- Business attraction might have to take a back seat for the foreseeable future. Economic development will become more centered around BR+E as communities chart their paths to economic recovery.
- Communities might have to develop a triaging process to determine when and how to assist struggling companies. Given the importance of being effective and timely when addressing business issues, it can be important to ask; “which businesses can be saved?”
- Build awareness that a local business support ecosystem exists. Sometimes all that is needed to assist a business owner is to point them in the right direction by informing them of suitable support options (e.g., locally-focused workshops).
- It is important to have clear deliverables and a unified economic recovery task force. Additionally, always bring focus back to the desired outcomes and be willing to adjust economic recovery plans as needed.
- Be prepared to incorporate new BR+E partners. In addition to traditional stakeholders such as business support centers and local chambers of commerce, examples of new partners to consider include; local public health departments and mental health organizations or experts.
- Adapt the BR+E process accordingly. For instance, if business interviews are typically completed in-person, perhaps there is an opportunity to shift to phone calls with follow-up discussions via video call.
- Focus on business needs over data collection needs.
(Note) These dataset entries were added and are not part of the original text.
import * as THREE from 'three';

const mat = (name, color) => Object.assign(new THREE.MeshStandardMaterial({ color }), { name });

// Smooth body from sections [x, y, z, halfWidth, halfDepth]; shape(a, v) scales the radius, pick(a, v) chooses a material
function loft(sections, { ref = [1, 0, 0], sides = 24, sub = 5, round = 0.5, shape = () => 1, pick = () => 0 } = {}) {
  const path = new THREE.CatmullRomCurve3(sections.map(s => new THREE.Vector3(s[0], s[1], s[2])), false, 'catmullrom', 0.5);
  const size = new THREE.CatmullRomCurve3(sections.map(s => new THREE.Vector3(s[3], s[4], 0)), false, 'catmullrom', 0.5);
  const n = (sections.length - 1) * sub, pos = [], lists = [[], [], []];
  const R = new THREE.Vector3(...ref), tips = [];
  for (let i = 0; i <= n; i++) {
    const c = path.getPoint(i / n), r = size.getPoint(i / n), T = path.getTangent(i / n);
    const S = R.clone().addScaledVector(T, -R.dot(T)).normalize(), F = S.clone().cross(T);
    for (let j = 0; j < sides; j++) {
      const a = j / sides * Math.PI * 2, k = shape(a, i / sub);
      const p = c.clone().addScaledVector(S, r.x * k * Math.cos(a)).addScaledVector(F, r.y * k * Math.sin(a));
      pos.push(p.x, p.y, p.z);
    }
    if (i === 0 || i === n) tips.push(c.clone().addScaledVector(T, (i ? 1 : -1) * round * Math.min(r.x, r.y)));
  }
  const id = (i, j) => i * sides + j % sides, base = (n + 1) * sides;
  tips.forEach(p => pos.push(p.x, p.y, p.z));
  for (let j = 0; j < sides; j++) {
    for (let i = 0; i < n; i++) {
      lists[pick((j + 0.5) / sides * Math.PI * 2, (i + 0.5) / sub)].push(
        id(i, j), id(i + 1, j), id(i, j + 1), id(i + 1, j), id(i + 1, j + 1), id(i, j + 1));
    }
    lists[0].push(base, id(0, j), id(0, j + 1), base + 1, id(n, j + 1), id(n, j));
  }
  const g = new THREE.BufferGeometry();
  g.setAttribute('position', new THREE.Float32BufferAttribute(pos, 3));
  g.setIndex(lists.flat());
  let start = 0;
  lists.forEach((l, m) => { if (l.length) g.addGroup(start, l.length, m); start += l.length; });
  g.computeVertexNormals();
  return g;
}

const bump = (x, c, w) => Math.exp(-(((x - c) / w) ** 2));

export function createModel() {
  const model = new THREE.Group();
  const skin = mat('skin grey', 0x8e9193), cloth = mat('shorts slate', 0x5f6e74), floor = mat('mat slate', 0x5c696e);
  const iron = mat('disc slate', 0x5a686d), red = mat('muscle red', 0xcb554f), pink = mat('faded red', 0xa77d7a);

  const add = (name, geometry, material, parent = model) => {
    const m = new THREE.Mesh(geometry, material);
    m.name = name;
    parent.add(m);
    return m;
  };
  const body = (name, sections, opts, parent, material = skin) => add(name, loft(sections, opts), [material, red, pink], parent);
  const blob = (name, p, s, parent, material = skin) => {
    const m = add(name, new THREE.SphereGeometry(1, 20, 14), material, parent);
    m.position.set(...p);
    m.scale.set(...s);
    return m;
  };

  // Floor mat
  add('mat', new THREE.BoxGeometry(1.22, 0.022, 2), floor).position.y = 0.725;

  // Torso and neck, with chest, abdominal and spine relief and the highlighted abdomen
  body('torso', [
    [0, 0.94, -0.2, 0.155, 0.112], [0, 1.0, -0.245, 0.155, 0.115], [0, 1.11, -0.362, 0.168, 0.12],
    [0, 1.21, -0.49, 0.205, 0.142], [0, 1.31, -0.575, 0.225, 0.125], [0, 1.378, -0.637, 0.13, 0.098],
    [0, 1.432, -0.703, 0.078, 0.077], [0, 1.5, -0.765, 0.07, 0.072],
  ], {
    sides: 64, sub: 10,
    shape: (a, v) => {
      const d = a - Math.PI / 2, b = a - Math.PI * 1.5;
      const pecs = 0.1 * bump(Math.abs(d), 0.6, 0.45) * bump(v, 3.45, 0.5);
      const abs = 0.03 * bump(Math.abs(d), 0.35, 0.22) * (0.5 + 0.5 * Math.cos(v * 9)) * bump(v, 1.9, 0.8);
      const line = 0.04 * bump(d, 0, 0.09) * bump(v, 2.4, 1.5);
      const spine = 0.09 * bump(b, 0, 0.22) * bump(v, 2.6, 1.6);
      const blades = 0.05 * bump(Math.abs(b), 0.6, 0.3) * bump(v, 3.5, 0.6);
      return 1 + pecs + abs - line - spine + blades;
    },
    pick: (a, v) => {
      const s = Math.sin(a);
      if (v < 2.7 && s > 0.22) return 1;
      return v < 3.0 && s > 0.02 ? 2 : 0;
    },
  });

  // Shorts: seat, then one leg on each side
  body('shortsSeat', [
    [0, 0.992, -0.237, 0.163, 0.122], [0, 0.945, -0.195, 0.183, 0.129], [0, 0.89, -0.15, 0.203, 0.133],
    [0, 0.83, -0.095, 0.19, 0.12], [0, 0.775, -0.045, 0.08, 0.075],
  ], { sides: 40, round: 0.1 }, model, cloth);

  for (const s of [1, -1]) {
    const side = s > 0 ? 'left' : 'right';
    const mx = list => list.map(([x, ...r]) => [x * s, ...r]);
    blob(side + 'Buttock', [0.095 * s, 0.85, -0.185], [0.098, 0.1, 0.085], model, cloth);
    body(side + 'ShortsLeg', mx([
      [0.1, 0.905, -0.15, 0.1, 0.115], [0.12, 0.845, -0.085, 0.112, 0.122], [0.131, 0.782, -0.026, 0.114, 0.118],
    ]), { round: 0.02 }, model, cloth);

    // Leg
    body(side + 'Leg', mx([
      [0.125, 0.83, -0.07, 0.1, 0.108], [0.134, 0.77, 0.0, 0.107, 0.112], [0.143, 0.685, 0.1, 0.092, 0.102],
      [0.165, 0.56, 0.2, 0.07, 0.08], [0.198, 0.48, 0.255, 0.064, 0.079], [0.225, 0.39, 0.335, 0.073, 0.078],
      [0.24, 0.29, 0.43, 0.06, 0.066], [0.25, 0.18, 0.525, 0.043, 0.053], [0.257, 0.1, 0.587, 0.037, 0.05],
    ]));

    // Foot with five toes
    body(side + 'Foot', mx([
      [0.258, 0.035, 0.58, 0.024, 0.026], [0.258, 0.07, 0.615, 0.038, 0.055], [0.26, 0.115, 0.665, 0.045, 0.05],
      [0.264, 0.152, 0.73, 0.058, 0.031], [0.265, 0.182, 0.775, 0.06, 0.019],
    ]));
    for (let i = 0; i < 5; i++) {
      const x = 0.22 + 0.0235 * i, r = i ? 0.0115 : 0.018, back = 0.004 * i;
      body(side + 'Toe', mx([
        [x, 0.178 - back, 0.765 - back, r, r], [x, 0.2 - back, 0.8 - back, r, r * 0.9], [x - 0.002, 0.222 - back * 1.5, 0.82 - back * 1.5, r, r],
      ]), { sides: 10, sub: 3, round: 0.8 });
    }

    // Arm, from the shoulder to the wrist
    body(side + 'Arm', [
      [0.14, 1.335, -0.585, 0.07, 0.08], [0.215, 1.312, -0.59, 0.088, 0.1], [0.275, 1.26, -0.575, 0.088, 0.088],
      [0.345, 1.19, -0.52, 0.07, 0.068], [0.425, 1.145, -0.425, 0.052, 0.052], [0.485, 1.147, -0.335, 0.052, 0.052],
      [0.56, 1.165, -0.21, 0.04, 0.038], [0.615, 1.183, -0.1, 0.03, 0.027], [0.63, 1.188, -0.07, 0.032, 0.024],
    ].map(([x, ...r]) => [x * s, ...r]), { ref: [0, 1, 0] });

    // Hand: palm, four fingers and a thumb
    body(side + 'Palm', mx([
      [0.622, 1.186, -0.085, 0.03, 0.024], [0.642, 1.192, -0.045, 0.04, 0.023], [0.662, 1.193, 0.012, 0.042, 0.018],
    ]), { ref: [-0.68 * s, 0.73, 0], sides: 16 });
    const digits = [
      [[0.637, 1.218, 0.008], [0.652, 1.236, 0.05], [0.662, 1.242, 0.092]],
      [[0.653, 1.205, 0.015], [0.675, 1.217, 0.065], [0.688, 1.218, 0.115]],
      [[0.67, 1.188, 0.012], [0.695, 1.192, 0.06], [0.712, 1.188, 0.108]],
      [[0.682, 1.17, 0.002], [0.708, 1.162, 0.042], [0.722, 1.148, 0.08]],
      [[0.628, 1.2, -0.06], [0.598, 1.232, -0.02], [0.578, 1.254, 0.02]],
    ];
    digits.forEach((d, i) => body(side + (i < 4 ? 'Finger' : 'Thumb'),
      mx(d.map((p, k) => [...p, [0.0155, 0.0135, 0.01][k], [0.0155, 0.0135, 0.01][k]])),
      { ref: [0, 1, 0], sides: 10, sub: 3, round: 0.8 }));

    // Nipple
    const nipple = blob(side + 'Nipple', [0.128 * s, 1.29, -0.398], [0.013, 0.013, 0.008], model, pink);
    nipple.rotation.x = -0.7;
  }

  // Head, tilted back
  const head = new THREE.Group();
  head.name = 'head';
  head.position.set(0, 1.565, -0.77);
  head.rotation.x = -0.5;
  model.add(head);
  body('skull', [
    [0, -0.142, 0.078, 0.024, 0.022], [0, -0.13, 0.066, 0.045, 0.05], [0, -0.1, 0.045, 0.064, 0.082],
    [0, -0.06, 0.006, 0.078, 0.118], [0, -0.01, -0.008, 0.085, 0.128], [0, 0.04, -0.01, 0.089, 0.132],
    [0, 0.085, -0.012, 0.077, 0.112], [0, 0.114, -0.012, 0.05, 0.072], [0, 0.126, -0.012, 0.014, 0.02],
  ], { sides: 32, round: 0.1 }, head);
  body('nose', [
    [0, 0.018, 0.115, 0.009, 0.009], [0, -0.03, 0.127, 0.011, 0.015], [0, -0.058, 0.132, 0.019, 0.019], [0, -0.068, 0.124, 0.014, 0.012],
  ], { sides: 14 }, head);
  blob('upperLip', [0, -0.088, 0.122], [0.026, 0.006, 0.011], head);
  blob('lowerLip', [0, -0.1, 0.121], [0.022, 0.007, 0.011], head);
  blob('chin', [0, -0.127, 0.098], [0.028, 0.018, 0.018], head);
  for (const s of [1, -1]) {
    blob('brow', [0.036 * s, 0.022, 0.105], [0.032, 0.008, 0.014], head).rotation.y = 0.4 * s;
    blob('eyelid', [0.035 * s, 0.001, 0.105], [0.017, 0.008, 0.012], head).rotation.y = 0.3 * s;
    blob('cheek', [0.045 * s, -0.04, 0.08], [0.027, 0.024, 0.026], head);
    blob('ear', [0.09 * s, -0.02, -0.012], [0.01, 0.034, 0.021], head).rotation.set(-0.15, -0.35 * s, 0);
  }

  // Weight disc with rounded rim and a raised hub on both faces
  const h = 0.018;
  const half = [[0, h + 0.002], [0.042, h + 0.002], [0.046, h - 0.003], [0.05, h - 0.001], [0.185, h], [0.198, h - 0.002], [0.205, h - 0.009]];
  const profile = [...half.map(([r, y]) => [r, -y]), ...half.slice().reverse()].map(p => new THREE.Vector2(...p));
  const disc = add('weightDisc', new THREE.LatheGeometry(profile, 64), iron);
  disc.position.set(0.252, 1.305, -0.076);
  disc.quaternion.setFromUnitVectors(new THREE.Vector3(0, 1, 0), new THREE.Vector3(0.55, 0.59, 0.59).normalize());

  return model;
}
Inasmuch as it is still vital to have a robust data set to guide the BR+E activities, it is equally important to keep survey fatigue in mind. Consider the option to use a minimal number of survey questions or be prepared to stray from a rigid Q&A format when interacting with business owners.
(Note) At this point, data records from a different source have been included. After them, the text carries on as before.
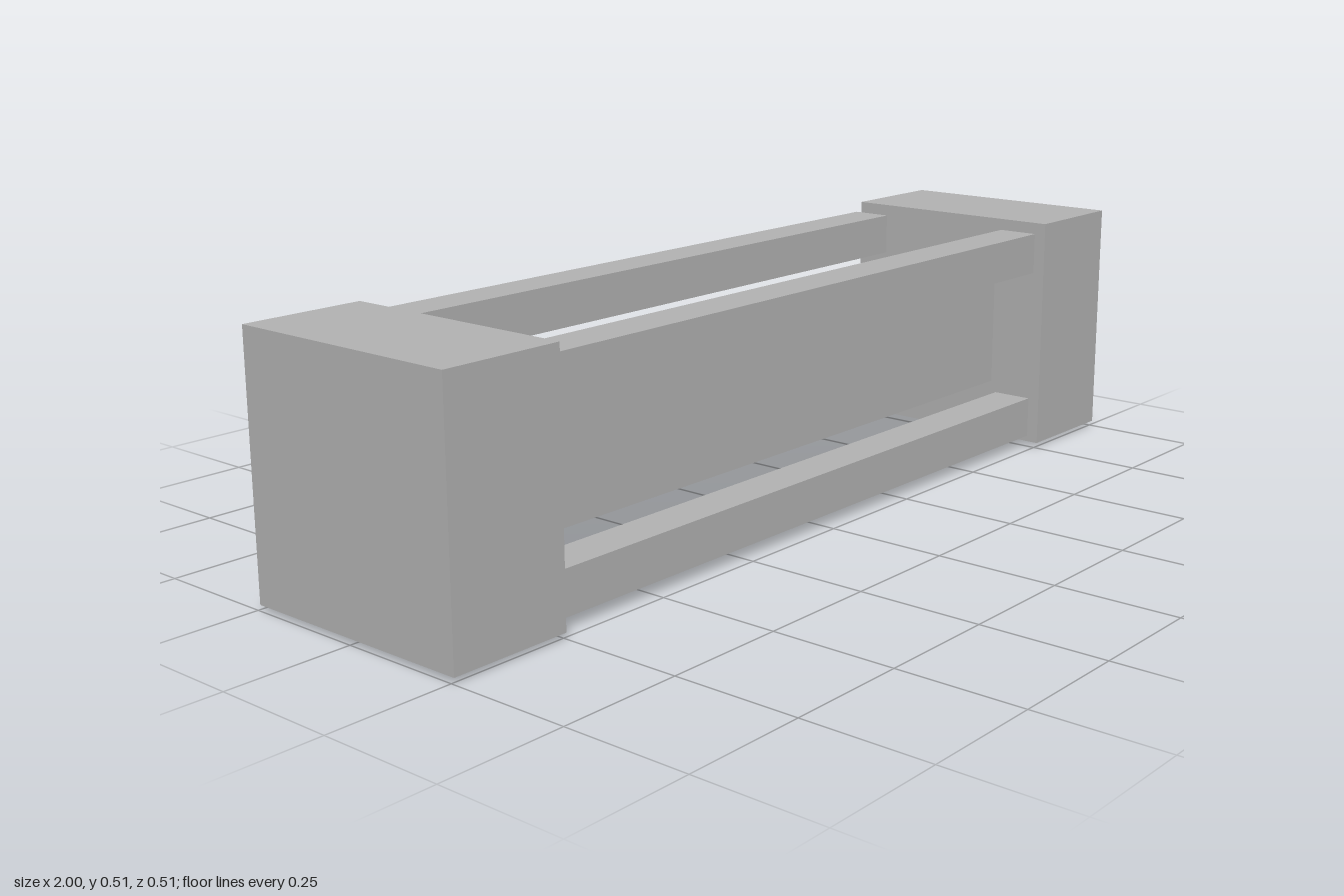
import * as THREE from 'three';

export function createModel() {
  const model = new THREE.Group();
  model.name = 'railedFrame';
  const grey = new THREE.MeshStandardMaterial({ name: 'plain grey', color: 0xb2b2b2 });

  const addBox = (name, size, position) => {
    const mesh = new THREE.Mesh(new THREE.BoxGeometry(...size), grey);
    mesh.name = name;
    mesh.position.set(...position);
    model.add(mesh);
  };

  const midY = 0.2625, midZ = 0.007;
  const span = 1.5; // clear length between the end blocks
  const rail = 0.0875; // square rail thickness

  // Square blocks at both ends
  for (const [side, name] of [[1, 'leftEndBlock'], [-1, 'rightEndBlock']]) {
    addBox(name, [0.25, 0.5, 0.5], [side * 0.875, midY, midZ]);
  }

  // Thick central beam
  addBox('centralBeam', [span, 0.25, 0.25], [0, midY, midZ]);

  // Four corner rails; the back ones sit slightly proud, the lower one also dips below
  const rails = [
    ['upperFrontRail', 0.444, 0.188],
    ['lowerFrontRail', 0.069, 0.188],
    ['upperBackRail', 0.444, -0.2125],
    ['lowerBackRail', 0.0445, -0.2125],
  ];
  for (const [name, y, z] of rails) addBox(name, [span, rail, rail], [0, y, z]);

  return model;
}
- Given the challenges facing business owners, be familiar with mental health resources and best practices prior to engaging them in discussion. Do not stigmatize and be prepared to have a conversation – sometimes it can be as straightforward as asking “Do you need any extra support through this?” and following up with a connection to a mental health counselor or other professional.
For more resources on mental health considerations for BR+E, visit the links below from University of Minnesota Extension:
- Reaching out to business in a sensitive time
- Practicing emotional intelligence during a community crisis experience
BREI is the leading professional association for business retention and expansion. In addition to training economic developers through a variety of workshops and conferences, the association seeks to increase collaboration among professionals by promoting interdisciplinary development and networking.
Click here to read our previous post on how BR+E can be used to guide economic recovery. Stay tuned for an upcoming post on how to adapt your BR+E during a crisis.